Label: Religious poetry put to music (kirtan), an important element of Sikh worship, is a practice that follows Guru Nanak’s own example. Bhai Mardana, one of Nanak’s two closest companions, was a player of the rabab, a type of stringed instrument. His search for the best instrument is told in at least two versions of the Janam Sakhi.

According to one, after fruitless searching for an appropriate rabab, Nanak sends Mardana to the house of Firanda, a carpenter by trade and also an accomplished musician. Mardana finds a fine rabab to replace his own worn-out instrument. When Firanda learns whom it is for, he asks to be paid not with money but with the opportunity to meet the guru. In another variation, Firanda presents an extraordinary rabab that produces a melody in praise of the divine.

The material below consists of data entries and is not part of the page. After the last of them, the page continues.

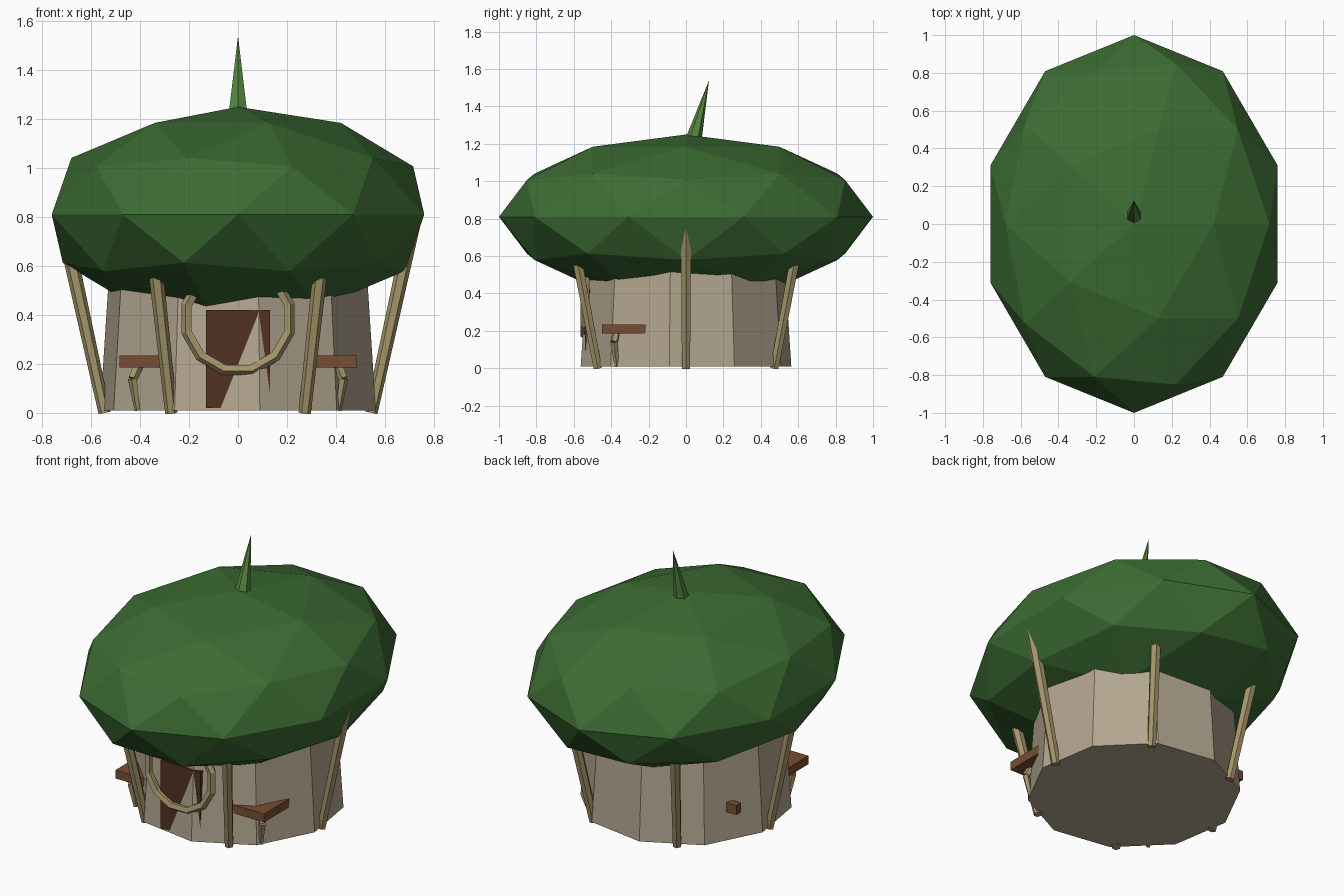
import bpy, math
from mathutils import Vector

cube = bpy.data.objects.get("Cube")
if cube:
    bpy.data.objects.remove(cube, do_unlink=True)


def material(name, rgb):
    m = bpy.data.materials.new(name)
    m.use_nodes = True
    m.diffuse_color = (*rgb, 1)
    m.node_tree.nodes["Principled BSDF"].inputs["Base Color"].default_value = (*rgb, 1)
    return m


LEAF = material("leaf green", (0.045, 0.15, 0.033))
STEM = material("stem green", (0.09, 0.24, 0.05))
WALL = material("pale bark", (0.45, 0.38, 0.275))
POST = material("post wood", (0.38, 0.30, 0.145))
DOOR = material("door brown", (0.085, 0.032, 0.017))
SHELF = material("shelf brown", (0.19, 0.075, 0.033))


def finish(name, mat):
    o = bpy.context.object
    o.name = name
    o.data.materials.clear()
    o.data.materials.append(mat)
    return o


def strut(name, mat, a, b, r1, r2, sides):
    """Tapered prism from point a to point b."""
    a, b = Vector(a), Vector(b)
    bpy.ops.mesh.primitive_cone_add(vertices=sides, radius1=r1, radius2=r2,
                                    depth=(b - a).length, location=(a + b) / 2)
    o = finish(name, mat)
    o.rotation_euler = (b - a).to_track_quat('Z', 'Y').to_euler()
    return o


def box(name, mat, low, high):
    low, high = Vector(low), Vector(high)
    bpy.ops.mesh.primitive_cube_add(size=1, location=(low + high) / 2)
    o = finish(name, mat)
    o.scale = high - low
    return o


# Faceted leafy roof
bpy.ops.mesh.primitive_ico_sphere_add(subdivisions=2, radius=1, location=(0, 0, 0.81))
finish("leaf_roof", LEAF).scale = (0.8, 1, 0.44)

# Leaning stem spike
strut("roof_stem", STEM, (0, 0.035, 1.2), (0, 0.123, 1.54), 0.046, 0, 6)

# Ten-sided tapered wall
bpy.ops.mesh.primitive_cone_add(vertices=10, radius1=0.57, radius2=0.528, depth=0.64,
                                location=(0, 0, 0.33))
finish("round_wall", WALL).rotation_euler.z = math.radians(9)

# Six outward-leaning posts
for i in range(6):
    c, s = math.cos(math.radians(60 * i)), math.sin(math.radians(60 * i))
    strut(f"roof_post_{i + 1}", POST, (0.545 * c, 0.545 * s, 0),
          (0.72 * c, 0.72 * s, 0.8), 0.025, 0.032, 6)

# Door slab set into the wall, with a hoop hanging in front
box("door", DOOR, (-0.13, -0.537, 0.02), (0.13, -0.4, 0.42))
bpy.ops.mesh.primitive_torus_add(major_segments=12, minor_segments=5, major_radius=0.215,
                                 minor_radius=0.024, location=(0, -0.54, 0.385),
                                 rotation=(math.pi / 2, 0, 0))
finish("door_hoop", POST).rotation_euler.y = math.radians(15)

# Corner shelves with bent brackets
for side, label in ((-1, "right"), (1, "left")):
    xs = sorted((0.25 * side, 0.485 * side))
    box(f"{label}_shelf", SHELF, (xs[0], -0.45, 0.185), (xs[1], -0.2, 0.235))
    knee = (0.43 * side, -0.385, 0.14)
    strut(f"{label}_bracket_top", POST, knee, (0.405 * side, -0.37, 0.2), 0.02, 0.022, 5)
    strut(f"{label}_bracket_foot", POST, (0.41 * side, -0.37, 0.01), knee, 0.012, 0.02, 5)

# Small peg on the rear wall
box("wall_peg", SHELF, (-0.525, 0.235, 0.175), (-0.46, 0.28, 0.23))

The painting shows Nanak, identifiable by his halo, speaking with Firanda and Mardana, but it is unclear which story version is depicted here. The rabab, the key object in this sakhi, occupies a central place in the image.
Label: Religious poetry put to music (kirtan), an important element of Sikh worship, is a practice that follows Guru Nanak’s own example. Bhai Mardana, one of Nanak’s two closest companions, was a player of the rabab, a type of stringed instrument. His search for the best instrument is told in at least two versions of the Janam Sakhi.

According to one, after fruitless searching for an appropriate rabab, Nanak sends Mardana to the house of Firanda, a carpenter by trade and also an accomplished musician. Mardana finds a fine rabab to replace his own worn-out instrument. When Firanda learns whom it is for, he asks to be paid not with money but with the opportunity to meet the guru. In another variation, Firanda presents an extraordinary rabab that produces a melody in praise of the divine.

The painting shows Nanak, identifiable by his halo, speaking with Firanda and Mardana, but it is unclear which story version is depicted here. The rabab, the key object in this sakhi, occupies a central place in the image.